Monday, May 21, 2007

Authentic living

I'm trying to figure out exactly what I mean when I talk about wanting to live more fully and authentically. In practice it often degenerates into trying to do more which is definitely not what I need. Heidi has a painfully close-to-home post about what happens when the perfectionist drive takes over.

But what is the solution? I don't think the answer for me is simply to stop doing things. The desire for excellence and the compulsion to action are good things. Using one's gifts for some noble end is a fundamental human activity, even though it can so easily run amok. I've been reading articles lately by people who are so burned out by the misuse of vision that I feel almost guilty for saying that I really want one. I want to work hard for something that I am passionately devoted to, something real, not just something that I create to keep myself on that addictive edge of being completely overwhelmed.

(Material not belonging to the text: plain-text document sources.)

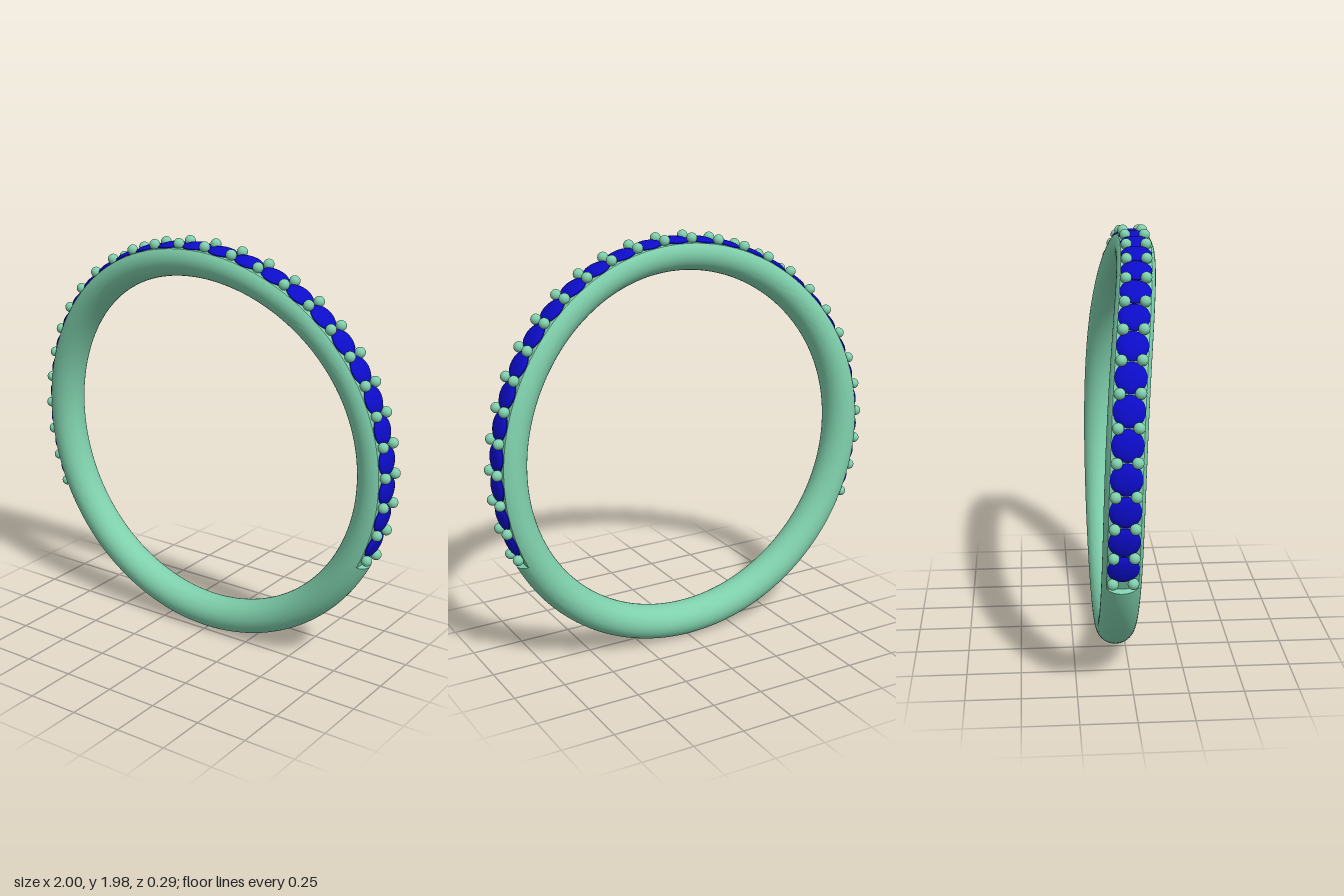
import * as THREE from 'three';
import { toCreasedNormals } from 'three/addons/utils/BufferGeometryUtils.js';

const CENTER_Y = 0.985;      // middle of the ring
const BAND_R = 0.902;        // radius of the band's centre line
const HALF_THICK = 0.083;    // radial half size of the band section
const HALF_WIDTH = 0.087;    // half width of the band along z
const SEAT_R = 0.955;        // radius of the floor the stones sit on
const SEAT_END = THREE.MathUtils.degToRad(116.3);
const STEP = THREE.MathUtils.degToRad(8.4); // angle between stones
const STONES = 27;

const metal = new THREE.MeshStandardMaterial({ color: 0x7fd0ac });
const gem = new THREE.MeshStandardMaterial({ color: 0x0c0cc8 });

// The band sweeps forward towards the top; angle 0 is the top of the ring
const bandZ = (a) => -0.058 + 0.112 * Math.pow((1 + Math.cos(a)) / 2, 3.9);

// Point at an angle round the ring, a radius, and an offset across the band
const onRing = (a, r, dz = 0) =>
  new THREE.Vector3(Math.sin(a) * r, CENTER_Y + Math.cos(a) * r, bandZ(a) + dz);

// Oval section swept round the circle, cut down to a flat seat under the stones
function bandGeometry() {
  const SIDES = 48;
  const rings = [];
  const addArc = (from, to, n, limit) => {
    for (let i = 0; i <= n; i++) rings.push([from + ((to - from) * i) / n, limit]);
  };
  addArc(-Math.PI, -SEAT_END, 36, 2);
  addArc(-SEAT_END, SEAT_END, 120, SEAT_R);
  addArc(SEAT_END, Math.PI, 36, 2);

  const positions = [];
  const index = [];
  rings.forEach(([a, limit], i) => {
    for (let j = 0; j < SIDES; j++) {
      const t = (j / SIDES) * Math.PI * 2;
      const r = Math.min(BAND_R + HALF_THICK * Math.cos(t), limit);
      positions.push(...onRing(a, r, HALF_WIDTH * Math.sin(t)).toArray());
      if (i === rings.length - 1) continue;
      const k = (j + 1) % SIDES;
      const p = i * SIDES + j, q = i * SIDES + k;
      index.push(p, q, p + SIDES, q, q + SIDES, p + SIDES);
    }
  });
  const geometry = new THREE.BufferGeometry();
  geometry.setAttribute('position', new THREE.Float32BufferAttribute(positions, 3));
  geometry.setIndex(index);
  return toCreasedNormals(geometry, 0.5);
}

// Low round stone with a gently domed top
function stoneGeometry() {
  const profile = [
    [0, -0.03], [0.067, -0.006], [0.069, 0.003], [0.06, 0.012], [0.044, 0.018], [0.022, 0.021], [0, 0.022],
  ].map(([x, y]) => new THREE.Vector2(x, y));
  return toCreasedNormals(new THREE.LatheGeometry(profile, 32), 0.6);
}

export function createModel() {
  const model = new THREE.Group();
  model.name = 'ring';

  const add = (parent, geometry, material, name) => {
    const mesh = new THREE.Mesh(geometry, material);
    mesh.name = name;
    parent.add(mesh);
    return mesh;
  };

  add(model, bandGeometry(), metal, 'band');

  // Row of stones over the upper part
  const stones = new THREE.Group();
  stones.name = 'stones';
  const stoneShape = stoneGeometry();
  for (let i = 0; i < STONES; i++) {
    const a = (i - (STONES - 1) / 2) * STEP;
    const stone = add(stones, stoneShape, gem, 'stone');
    stone.position.copy(onRing(a, SEAT_R));
    stone.rotation.z = -a;
  }
  model.add(stones);

  // Pairs of holding beads between the stones and at both ends
  const beads = new THREE.Group();
  beads.name = 'beads';
  const beadShape = new THREE.SphereGeometry(0.025, 20, 14);
  for (let i = 0; i <= STONES; i++) {
    const a = (i - STONES / 2) * STEP;
    for (const side of [-1, 1]) {
      add(beads, beadShape, metal, 'bead').position.copy(onRing(a, 0.973, side * 0.044));
    }
  }
  model.add(beads);

  return model;
}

But right now I'm not thinking about any sort of "life purpose" (apologies; I hate the phrase myself). What about just life?

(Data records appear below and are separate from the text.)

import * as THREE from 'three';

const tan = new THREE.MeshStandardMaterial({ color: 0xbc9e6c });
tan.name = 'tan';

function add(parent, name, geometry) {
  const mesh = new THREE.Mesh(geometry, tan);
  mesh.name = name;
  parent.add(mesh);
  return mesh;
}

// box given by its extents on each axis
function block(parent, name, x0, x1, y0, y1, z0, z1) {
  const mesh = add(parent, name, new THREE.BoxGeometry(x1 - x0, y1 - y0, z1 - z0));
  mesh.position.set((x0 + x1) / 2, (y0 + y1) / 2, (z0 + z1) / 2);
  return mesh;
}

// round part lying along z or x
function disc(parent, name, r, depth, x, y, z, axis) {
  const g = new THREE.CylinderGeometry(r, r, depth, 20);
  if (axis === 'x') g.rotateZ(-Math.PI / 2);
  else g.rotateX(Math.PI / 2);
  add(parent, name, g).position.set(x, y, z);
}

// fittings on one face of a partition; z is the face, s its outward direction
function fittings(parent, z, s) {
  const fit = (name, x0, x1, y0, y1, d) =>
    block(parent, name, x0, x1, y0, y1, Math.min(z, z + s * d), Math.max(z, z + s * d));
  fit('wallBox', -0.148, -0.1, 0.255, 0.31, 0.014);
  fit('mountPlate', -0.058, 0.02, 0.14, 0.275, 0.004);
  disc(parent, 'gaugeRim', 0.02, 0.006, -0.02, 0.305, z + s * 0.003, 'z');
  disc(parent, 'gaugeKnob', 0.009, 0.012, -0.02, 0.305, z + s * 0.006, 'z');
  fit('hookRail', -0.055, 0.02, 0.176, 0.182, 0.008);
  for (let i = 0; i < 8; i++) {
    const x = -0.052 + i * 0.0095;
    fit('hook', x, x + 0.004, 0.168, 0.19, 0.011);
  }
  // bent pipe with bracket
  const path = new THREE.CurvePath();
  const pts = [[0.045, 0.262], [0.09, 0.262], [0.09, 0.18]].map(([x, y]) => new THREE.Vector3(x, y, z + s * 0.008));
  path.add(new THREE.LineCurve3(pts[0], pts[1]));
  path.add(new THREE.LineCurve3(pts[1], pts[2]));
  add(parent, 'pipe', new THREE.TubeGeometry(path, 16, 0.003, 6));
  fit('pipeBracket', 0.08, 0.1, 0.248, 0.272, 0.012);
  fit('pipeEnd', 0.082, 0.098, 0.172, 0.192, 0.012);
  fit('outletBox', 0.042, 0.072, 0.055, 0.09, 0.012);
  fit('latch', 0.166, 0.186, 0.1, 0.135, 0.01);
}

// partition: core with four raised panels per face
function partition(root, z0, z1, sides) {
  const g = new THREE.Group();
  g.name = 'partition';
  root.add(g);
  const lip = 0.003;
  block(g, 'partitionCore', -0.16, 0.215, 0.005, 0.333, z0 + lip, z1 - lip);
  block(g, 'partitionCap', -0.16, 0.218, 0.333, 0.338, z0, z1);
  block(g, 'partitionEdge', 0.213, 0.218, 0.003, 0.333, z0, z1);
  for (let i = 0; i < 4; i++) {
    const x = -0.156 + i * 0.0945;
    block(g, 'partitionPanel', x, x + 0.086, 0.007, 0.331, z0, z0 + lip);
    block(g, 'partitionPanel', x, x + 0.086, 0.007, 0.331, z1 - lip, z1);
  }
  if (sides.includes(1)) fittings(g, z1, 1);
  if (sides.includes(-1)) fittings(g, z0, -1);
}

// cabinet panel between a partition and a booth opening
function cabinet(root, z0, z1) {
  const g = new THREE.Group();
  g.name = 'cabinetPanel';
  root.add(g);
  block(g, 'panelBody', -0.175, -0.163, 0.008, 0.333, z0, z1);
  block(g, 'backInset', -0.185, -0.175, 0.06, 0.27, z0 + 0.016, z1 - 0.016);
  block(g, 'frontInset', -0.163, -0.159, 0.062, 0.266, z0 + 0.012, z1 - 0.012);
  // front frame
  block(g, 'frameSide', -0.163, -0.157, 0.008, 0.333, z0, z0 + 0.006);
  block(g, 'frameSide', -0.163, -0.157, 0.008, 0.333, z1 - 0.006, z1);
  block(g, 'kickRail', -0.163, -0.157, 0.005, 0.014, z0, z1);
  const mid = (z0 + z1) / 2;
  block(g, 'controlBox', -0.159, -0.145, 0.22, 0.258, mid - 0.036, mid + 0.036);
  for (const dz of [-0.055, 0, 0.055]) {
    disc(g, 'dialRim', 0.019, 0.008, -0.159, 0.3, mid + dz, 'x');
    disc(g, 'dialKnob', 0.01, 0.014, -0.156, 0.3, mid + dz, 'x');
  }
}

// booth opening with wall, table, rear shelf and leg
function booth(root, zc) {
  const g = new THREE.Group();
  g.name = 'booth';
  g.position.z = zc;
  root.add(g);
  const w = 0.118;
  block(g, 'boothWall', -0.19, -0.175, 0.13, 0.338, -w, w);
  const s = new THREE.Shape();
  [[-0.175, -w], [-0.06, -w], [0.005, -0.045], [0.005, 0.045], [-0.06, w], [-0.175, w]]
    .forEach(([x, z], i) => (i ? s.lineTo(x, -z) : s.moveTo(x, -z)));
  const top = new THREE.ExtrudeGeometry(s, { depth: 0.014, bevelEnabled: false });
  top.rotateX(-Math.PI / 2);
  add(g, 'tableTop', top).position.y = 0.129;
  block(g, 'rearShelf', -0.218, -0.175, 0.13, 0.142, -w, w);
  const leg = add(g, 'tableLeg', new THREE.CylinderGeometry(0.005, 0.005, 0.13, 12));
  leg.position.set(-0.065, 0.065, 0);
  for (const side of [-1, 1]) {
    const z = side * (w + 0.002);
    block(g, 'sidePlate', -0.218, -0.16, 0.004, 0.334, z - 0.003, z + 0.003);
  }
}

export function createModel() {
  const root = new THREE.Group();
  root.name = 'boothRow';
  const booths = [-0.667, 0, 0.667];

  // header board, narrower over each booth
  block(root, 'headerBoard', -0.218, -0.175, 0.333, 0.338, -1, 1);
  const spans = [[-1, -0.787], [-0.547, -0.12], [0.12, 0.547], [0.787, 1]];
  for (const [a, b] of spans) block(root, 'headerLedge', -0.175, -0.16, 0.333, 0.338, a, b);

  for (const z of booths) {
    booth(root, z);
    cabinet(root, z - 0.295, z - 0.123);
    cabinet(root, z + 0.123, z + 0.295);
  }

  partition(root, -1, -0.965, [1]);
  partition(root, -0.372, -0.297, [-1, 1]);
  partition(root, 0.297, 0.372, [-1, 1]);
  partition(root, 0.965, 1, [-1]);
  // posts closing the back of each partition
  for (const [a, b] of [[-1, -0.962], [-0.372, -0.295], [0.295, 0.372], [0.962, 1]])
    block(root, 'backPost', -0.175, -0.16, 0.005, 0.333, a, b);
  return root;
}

I don't want to be list-driven but I do want to be intentional, to identify my under-developed faculties, to take small steps toward wholeness in all the important categories of living. My categories so far are:

1. Spiritual
2. Relational
3. Physical
4. Environmental
5. Artistic
6. Intellectual

I hope in the next few weeks to reflect on each category and come up with an idea of what authenticity and wholeness might look like, and how to move toward it in a balanced way.

Any thoughts? How do you define authentic living? How do you fight perfectionism without giving up on excellence and hard work? How do you know when you get it right?


em said...

so your version of blogging is asking a lot of well-articulated hard questions.

relationally, my goals are to not pretend and to not manipulate and to be intentional about not letting things drift in polite distance. and to manage the guilt thing without "managing" it. I'm not sure how to know when I've got there though.

Heidi said...

I like your thoughts on this. :) It's something I need to explore more for myself, because as you said - "The desire for excellence and the compulsion to action are good things." Though it HAS run amok in my life and I'm being forced into a season of total rest and "not-doing", I think in the long run I need to learn a new way of *being* that will incorporate all those avenues you mentioned. I'm hoping that really living in the present moment and being *with* myself instead of striving to be perfect will allow movement and action to come from my core, instead of my perfectionism. Even though vision can sometimes kill life, I think what you're talking about is different - like you said, intentionality. The way I put it is that I desire to move in rhythm with my deepest self. Because I believe that Christ lives IN me and has redeemed my deepest self and my deepest desires, I think that if I can actually listen to those desires and move from that place, my "doing" will really be "authentically being who I really am." Does that make sense?

I think you'd really like the book "The Call" by Oriah Mountain Dreamer. It's actually the third in a trilogy but it speaks powerfully to this very issue. She's a poet and it's a book of meditations on one of her poems. I know, I know, she has a new-agey name but she's not new-agey. :-P

Anyway, good thoughts, I look forward to more of them. :)

Kelly said...

Dana, my husband Pete and I have been talking a lot about this in the year and a half we've been married. It's been really important for us to just *live* each moment we have, instead of always trying to get to the next thing, whatever that is. I'm eight months pregnant now, and strangely enough, we've not lost the moments along the way by getting sucked into the whole, "we're having a baby" identity.

I think living has something to do with accepting each morning as it comes, regardless of the failures or depression or unproductivity of the day before, knowing that God's grace does cover our human imperfections and inability to live up to even our own expectations of ourselves.

This post has had me thinking since I read it--I thought you'd appreciate it too. (

the Joneses said...

Generally my approach to a question like this is, Don't think so hard about it. Plus it helps if you're not a perfectionist, so work on that first, then don't think about it so hard.:)

-- SJ